Speed tables, like those on Olive Avenue north of Belvedere Road in West Palm Beach, are downright friendly.
They ease up slowly for about six feet to a flat surface about four inches above the road. The flat top is about 12 feet wide, often decorated with brick pavers. Tables let the driver down easy on the other side. They are designed to keep motorists to about 25-30 mph.
Bumps, humps and tables are not the only speed-control devices thought up by traffic-control engineers.
There are speed cushions - humps installed across the width of the road with spaces in between them. Rumble strips - stripes of raised pavement to alert drivers they are off the traffic lane. And chicanes - half-moon-shaped landscaped bulges from the side of the road that force drivers on straight roads to travel in an S-shaped path.
Some of these gadgets can be bad news for motorists' wallets.
Twisted alignments that cost about $100 to repair come into South End Texaco Service Center in West Palm Beach at least twice a month.
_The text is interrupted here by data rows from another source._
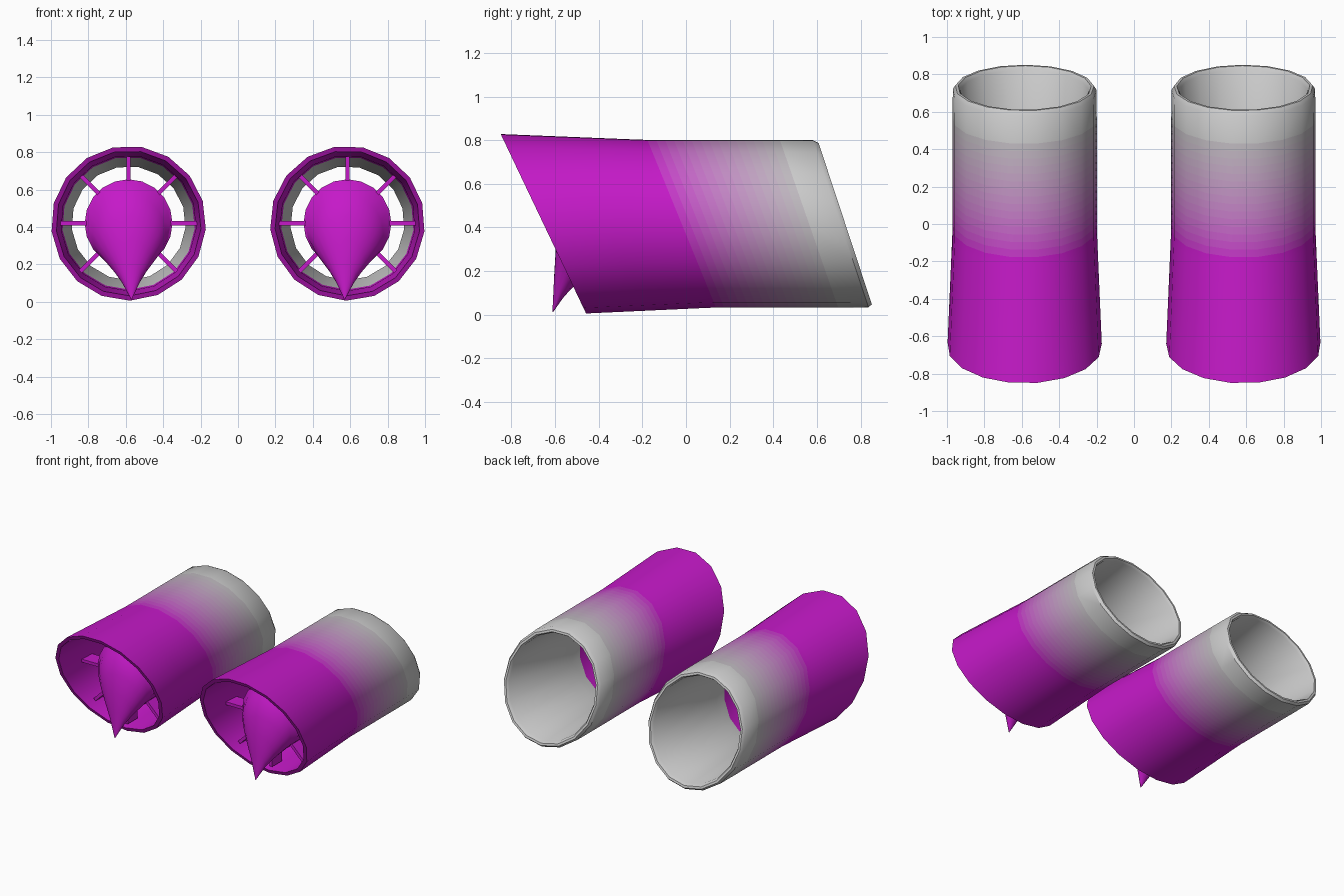
import bpy, bmesh, math
from mathutils import Matrix, Vector

if "Cube" in bpy.data.objects:
    bpy.data.objects.remove(bpy.data.objects["Cube"])

CX, CZ, SIDES = 0.585, 0.42, 17
PURPLE, GREY = (0.56, 0.01, 0.58), (0.52, 0.52, 0.52)
STEPS = 16


def blend_material(i):
    f = i / STEPS
    m = bpy.data.materials.new(f"purple_to_grey_{i}")
    m.diffuse_color = [a + (b - a) * f for a, b in zip(PURPLE, GREY)] + [1]
    m.use_nodes = True
    m.node_tree.nodes["Principled BSDF"].inputs["Base Color"].default_value = m.diffuse_color
    return m


MATS = [blend_material(i) for i in range(STEPS + 1)]


def finish(name, bm, mats, angle=35):
    bmesh.ops.recalc_face_normals(bm, faces=bm.faces)
    me = bpy.data.meshes.new(name)
    bm.to_mesh(me)
    bm.free()
    for m in mats:
        me.materials.append(m)
    ob = bpy.data.objects.new(name, me)
    bpy.context.collection.objects.link(ob)
    bpy.ops.object.select_all(action='DESELECT')
    ob.select_set(True)
    bpy.context.view_layer.objects.active = ob
    bpy.ops.object.shade_smooth_by_angle(angle=math.radians(angle))
    return ob


def bridge(bm, a, b, mat=0):
    n = len(a)
    for i in range(n):
        j = (i + 1) % n
        bm.faces.new((a[i], a[j], b[j], b[i])).material_index = mat


def slanted_ring(bm, side, t, r):
    # ring lying between the slanted inlet plane (t=0) and outlet plane (t=1)
    ring = []
    for k in range(SIDES):
        a = math.radians(165) + math.tau * k / SIDES
        x, z = r * math.cos(a), CZ + r * math.sin(a)
        front = -0.85 + (0.83 - z) * 0.476
        back = 0.60 + (0.81 - z) * 0.33
        ring.append(bm.verts.new((side * (x - CX), front + (back - front) * t, z)))
    return ring


def outer_radius(t):
    if t < 0.45:
        return 0.414 - (0.414 - 0.387) * t / 0.45
    return 0.387


def make_shell(side, label):
    bm = bmesh.new()
    # (position, radius, colour step of the band leading to this ring)
    prof = [(0, 0.414, 0), (0.22, outer_radius(0.22), 0), (0.43, outer_radius(0.43), 0)]
    for i in range(STEPS):
        t = 0.43 + 0.45 * (i + 1) / STEPS
        prof.append((t, outer_radius(t), i))
    prof += [(0.985, 0.386, STEPS), (1.0, 0.372, STEPS), (1.0, 0.357, STEPS),
             (0.985, 0.345, STEPS), (0.5, 0.305, STEPS),      # outlet duct to throat
             (0.38, 0.355, STEPS), (0.2, 0.362, 0), (0.0, 0.388, 0)]  # inlet
    rings = [slanted_ring(bm, side, t, r) for t, r, _ in prof]
    for i in range(1, len(prof)):
        bridge(bm, rings[i - 1], rings[i], prof[i][2])
    bridge(bm, rings[-1], rings[0], 0)
    finish(f"{label}_nacelle_shell", bm, MATS)


def make_hub(side, label):
    bm = bmesh.new()
    n = 20
    # upper (y, z), lower (y, z), half width of each hub section
    secs = [((-0.34, 0.655), (-0.34, 0.185), 0.235),
            ((-0.45, 0.655), (-0.45, 0.185), 0.235),
            ((-0.46, 0.645), (-0.455, 0.18), 0.222),
            ((-0.53, 0.57), (-0.475, 0.165), 0.195),
            ((-0.57, 0.46), (-0.50, 0.145), 0.155),
            ((-0.595, 0.33), (-0.53, 0.115), 0.105),
            ((-0.603, 0.20), (-0.565, 0.075), 0.057),
            ((-0.612, 0.014), (-0.609, 0.012), 0.002)]
    rings = []
    for i, (u, l, w) in enumerate(secs):
        u, l = Vector((0, *u)), Vector((0, *l))
        mid, half = (u + l) / 2, (u - l) / 2
        shift = 0.015 * max(0, i - 2) / 5
        rings.append([bm.verts.new(mid + half * math.sin(math.tau * k / n)
                      + Vector((side * (shift - CX) + w * math.cos(math.tau * k / n), 0, 0)))
                      for k in range(n)])
    for a, b in zip(rings, rings[1:]):
        bridge(bm, a, b)
    bm.faces.new(rings[0])
    bm.faces.new(rings[-1])
    finish(f"{label}_nose_cone", bm, MATS[:1])


def make_struts(side, label):
    bm = bmesh.new()
    for k in range(8):
        m = (Matrix.Translation((-side * CX, -0.40, CZ))
             @ Matrix.Rotation(math.tau * k / 8, 4, 'Y')
             @ Matrix.Translation((0.29, 0, 0))
             @ Matrix.Diagonal((0.15, 0.11, 0.022, 1)))
        bmesh.ops.create_cube(bm, size=1, matrix=m)
    finish(f"{label}_inlet_struts", bm, MATS[:1])


for side, label in ((1, "left"), (-1, "right")):
    make_shell(side, label)
    make_hub(side, label)
    make_struts(side, label)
If a motorist dents a tire rim and ruins the sidewall on the tire - that happens if the driver hits a chicane or curb at a narrowed intersection - it can cost from $200 to $800, said manager Brad Moreland.
"We had a 2010 Mercedes the other day that needed a new tire and aluminum rim. The bill was $2,300," Moreland said.
Humps, bumps and tables all have their downside.
Big booms startle homeowners when trucks clatter over them. They are tough to see at night, and can be a menace to motorcyclists. Warning signs create visual clutter.
"Those big ones, they are ridiculous. They almost tear the front end out of your vehicle," said Frank Caccavale, owner of B and B Sedan, a taxi service in Wellington.
Scott Carnegie, a 17-year resident of Beverly Road in West Palm Beach, said motorists cut through quiet streets to avoid